Upon the commencement of the World Matchplay, it seemed Michael Van Gerwen may have been the favourite to claim the trophy, as he boasted the number one seeding, alongside possessing the necessary credentials to attain victory due to previous victories. Yet, with motivation perhaps at a peak high, predominantly due to the record prize pot available, there may have been multiple players capable of concluding the week the victor. Ultimately, it was indeed another player who emerged victorious, with Phil Taylor’s triumph versus Peter Wright enabling him to record his 16th Matchplay title. With this season his final before his forthcoming retirement, it seemed his swansong at Blackpool may have cemented his position in the record books, as with the tournament a prime opportunity to challenge himself versus the most accomplished opposition, becoming champion may solely serve to elevate his credentials.
With a wide array of other competitions established prior, it seems poignant the World Matchplay seems to have established itself in rapid fashion, with perhaps the overarching reason for this the host location. With a large majority of players on the tour English, the tournament may naturally have a large English following, thus hosting it in Blackpool may have increased support levels. With tickets for the event completely sold within three days, this suggestion may be reiterated and, with the tournament also broadcast on Sky, it seems the contest may have been broadcast to the masses, extending the reach. With a record £500,000 prize pot available, it seems there may be multiple incentives for players to continue to aspire to win the trophy, ultimately extending the tournament’s tenure.
The top 16 players in the world qualified automatically, also rewarded for their status with a seeding.
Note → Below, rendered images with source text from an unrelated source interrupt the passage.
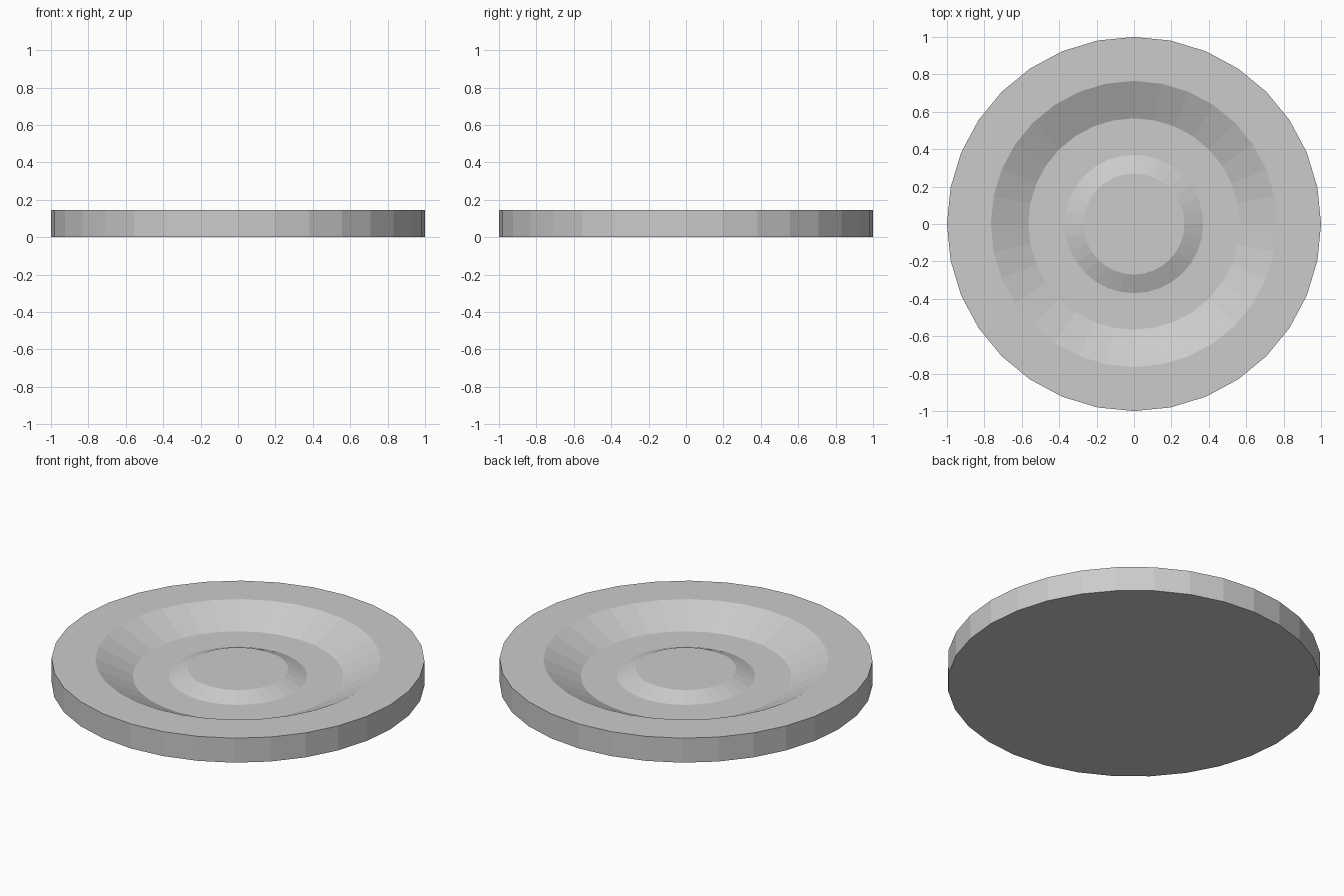
import bpy, bmesh
from math import cos, sin, tau

if "Cube" in bpy.data.objects:
    bpy.data.objects.remove(bpy.data.objects["Cube"])

SIDES = 32
# Half-profile (radius, height): base edge, rim, sunken channel, raised centre
PROFILE = [(1.0, 0.0), (1.0, 0.145), (0.765, 0.145), (0.565, 0.048),
           (0.37, 0.048), (0.27, 0.09)]


def lathe(name, profile, sides):
    bm = bmesh.new()
    rings = [[bm.verts.new((r * cos(tau * i / sides), r * sin(tau * i / sides), z))
              for i in range(sides)] for r, z in profile]
    for low, high in zip(rings, rings[1:]):
        for i in range(sides):
            j = (i + 1) % sides
            bm.faces.new((low[i], low[j], high[j], high[i]))
    # Flat underside and centre top
    bm.faces.new(rings[0][::-1])
    bm.faces.new(rings[-1])
    bmesh.ops.recalc_face_normals(bm, faces=bm.faces)
    mesh = bpy.data.meshes.new(name)
    bm.to_mesh(mesh)
    bm.free()
    obj = bpy.data.objects.new(name, mesh)
    bpy.context.collection.objects.link(obj)
    return obj


# Round dish with a flat rim and raised centre
lathe("round_dish", PROFILE, SIDES)
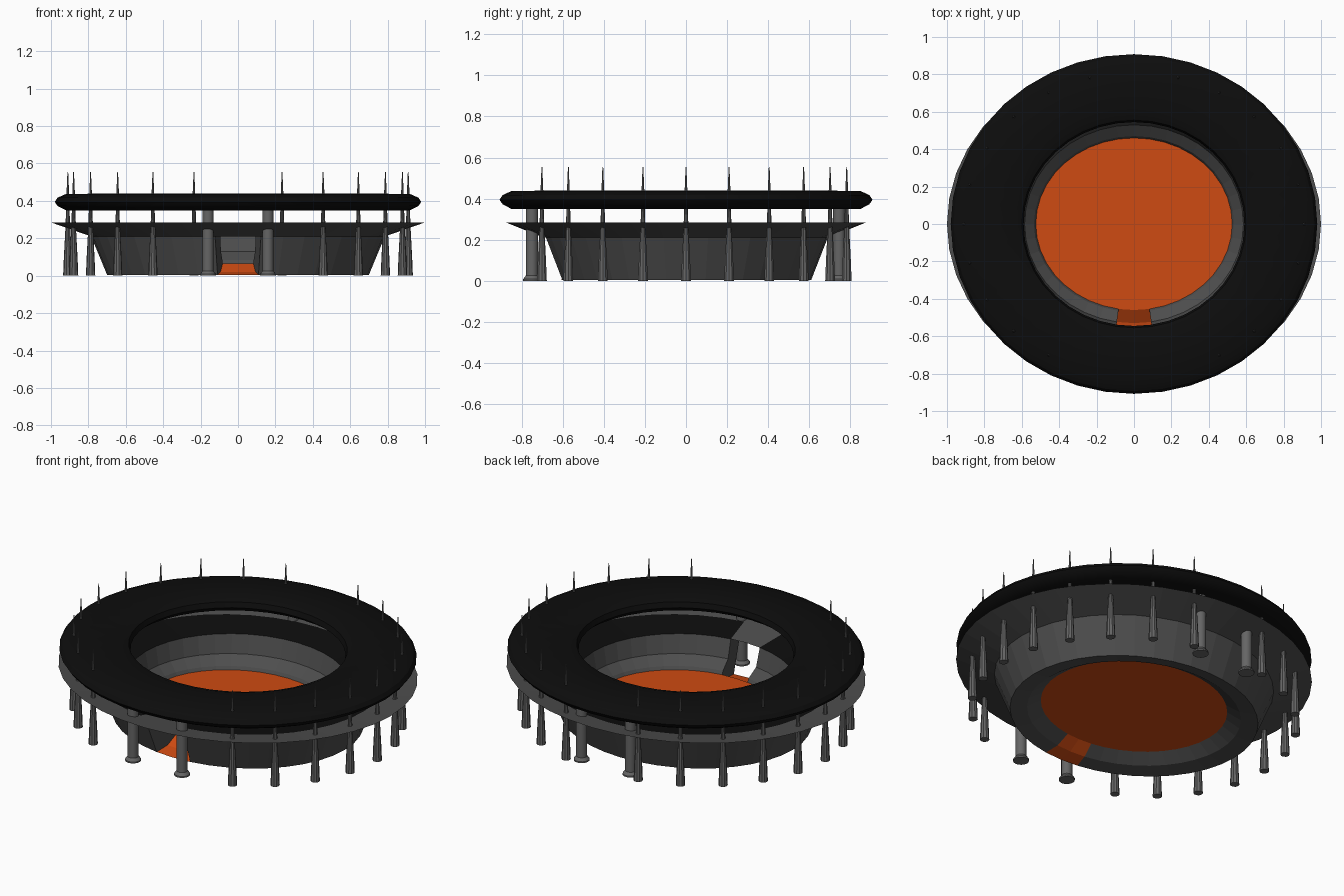
import bpy, bmesh, math
from math import sin, cos, radians, pi

if "Cube" in bpy.data.objects:
    bpy.data.objects.remove(bpy.data.objects["Cube"])

def material(name, rgb):
    m = bpy.data.materials.new(name)
    m.diffuse_color = (*rgb, 1)
    m.use_nodes = True
    m.node_tree.nodes["Principled BSDF"].inputs["Base Color"].default_value = m.diffuse_color
    return m

BLACK = material("black", (0.004, 0.004, 0.004))
DARK = material("dark_grey", (0.075, 0.075, 0.075))
GREY = material("mid_grey", (0.13, 0.13, 0.13))
ORANGE = material("orange", (0.62, 0.07, 0.006))

def finish(bm, name, mats, normals=True, smooth=None):
    if normals:
        bmesh.ops.recalc_face_normals(bm, faces=bm.faces[:])
    me = bpy.data.meshes.new(name)
    bm.to_mesh(me)
    bm.free()
    for m in mats:
        me.materials.append(m)
    ob = bpy.data.objects.new(name, me)
    bpy.context.collection.objects.link(ob)
    if smooth:
        bpy.context.view_layer.objects.active = ob
        ob.select_set(True)
        bpy.ops.object.shade_smooth_by_angle(angle=radians(smooth))
        ob.select_set(False)
    return ob

N = 40
GATE = (N - 1, 0)          # the two segments either side of the front centre

def rings(bm, profile):
    """Elliptical rings of (rx, ry, z); index 0 lies at the front."""
    return [[bm.verts.new((rx * sin(2 * pi * i / N), -ry * cos(2 * pi * i / N), z))
             for i in range(N)] for rx, ry, z in profile]

# roof: lens-shaped elliptical ring
bm = bmesh.new()
R = rings(bm, [(.98, .908, .395), (.965, .893, .417), (.92, .85, .437), (.64, .60, .44),
               (.60, .555, .425), (.59, .545, .395), (.64, .60, .355), (.92, .85, .35),
               (.965, .893, .373)])
for k in range(len(R)):
    a, b = R[k], R[(k + 1) % len(R)]
    for i in range(N):
        j = (i + 1) % N
        bm.faces.new((a[i], a[j], b[j], b[i]))
finish(bm, "roof_ring", [BLACK], smooth=30)

# bowl: outer wall, rim, upper tier, inner wall, lower tier, base; gate left open
bm = bmesh.new()
P = [(.70, .61, .005), (.785, .69, .21), (1.0, .88, .285), (.82, .735, .262), (.605, .56, .235),
     (.585, .53, .13), (.535, .47, .083), (.525, .46, .065), (.60, .53, .02)]
R = rings(bm, P)
n = len(P)
for k in range(n):
    a, b = R[k], R[(k + 1) % n]
    for i in range(N):
        if i in GATE and k not in (1, 2, 3):
            continue
        j = (i + 1) % N
        f = bm.faces.new((a[i], a[j], b[j], b[i]))
        f.material_index = 1 if k == 3 and i not in GATE else 0
for i in GATE:             # lintel underside
    j = (i + 1) % N
    bm.faces.new((R[1][i], R[1][j], R[4][j], R[4][i]))
for i in (N - 1, 1):       # gate side walls
    bm.faces.new([R[k][i] for k in (0, 1, 4, 5, 6, 7, 8)])
finish(bm, "seating_bowl", [DARK, BLACK])

# field and gate ramp
bm = bmesh.new()
F = rings(bm, [P[7], P[8], P[0]])
bm.faces.new(F[0])
for a, b in zip(F, F[1:]):
    for i in GATE:
        j = (i + 1) % N
        bm.faces.new((a[i], b[i], b[j], a[j]))
bmesh.ops.delete(bm, geom=[v for v in bm.verts if not v.link_faces], context='VERTS')
finish(bm, "field_and_ramp", [ORANGE])

def post(name, x, y, profile, sides):
    """Turned post from (radius, z) points."""
    bm = bmesh.new()
    rs = [[bm.verts.new((x + r * cos(2 * pi * i / sides), y + r * sin(2 * pi * i / sides), z))
           for i in range(sides)] for r, z in profile]
    for a, b in zip(rs, rs[1:]):
        for i in range(sides):
            j = (i + 1) % sides
            bm.faces.new((a[i], a[j], b[j], b[i]))
    bm.faces.new(rs[0])
    bm.faces.new(rs[-1])
    return finish(bm, name, [GREY], smooth=35)

# tapering masts around the bowl, skipping the gate and back centre
for k in range(24):
    d = k * 15
    if d in (0, 15, 345, 180):
        continue
    t = radians(d)
    post("mast", .91 * sin(t), -.81 * cos(t),
         [(.025, 0), (.021, .10), (.013, .25), (.009, .36), (.007, .44), (.002, .555)], 10)

# thick flared columns, a pair in front and a pair behind
for y in (-.75, .745):
    for x in (-.16, .16):
        post("gate_column", x, y,
             [(.043, 0), (.043, .008), (.03, .025), (.03, .37)], 16)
Yet, the other sixteen positions were earned by qualifiers, who seemed to require consistent performances in tournaments prior to attain the necessary ranking to compete. As such, a smorgasbord of players of varying capabilities may have been on show, suggesting the sport possesses vast depth, whilst simultaneously suggesting motivation to qualify, and ultimately succeed, may be at its peak, as players seek to place among the most proficient players on the tour. With multiple qualifiers triumphing versus superiorly ranked players, most notably previous champion James Wade, this suggestion seemed to be emphasised.
Yet, Taylor ultimately claimed the crown, with his overall performance throughout the tournament perhaps claiming the plaudits rather than his final victory itself. In the quarter-finals, he emerged victorious versus top seed Michael Van Gerwen, proving he still possesses the capabilities to perform at the pinnacle, and it may be this trait which has held him in good stead across the entirety of his career. His recent victory was his 16th since the tournament’s inception, giving him a 66% win rate, adding to his 216 career titles, amongst which include a record 16 World Championships. Yet, his crowning glory may be his four World Cup victories for England as, with his personal aptitudes already highlighted, he seemed to showcase his ability to function as part of a team. His consistent dominance across multiple competitions with varying formats seem to have left a legacy which future players may aim to replicate, and ultimately surpass, productively impacting the sport further as an influx of players strive for top performances.
With 37 tournaments yet to play prior to the conclusion of the season, it seems Taylor may have ample opportunity to attain further accolades. Yet, his priority may be the final tournament of the year; the World Championship. With this tournament the most prestigious in the calendar, it seems Taylor may be placing the majority of his focus on this, and may be seeking to utilise his performance in Blackpool to productively impact his quest for glory. Considering the tournament may also be Taylor’s swansong, he may aim to add to his ever-expanding repertoire, perhaps ultimately enabling him to be recognised similarly to Jocky Wilson, with a tournament named in his honour. This accolade may surpass other records he holds, as it may prove to him he may have productively impacted the sport, and increased darts’ pedigree across the globe.
How may Taylor’s consistency across the tournament’s duration motivate others to surpass his achievements?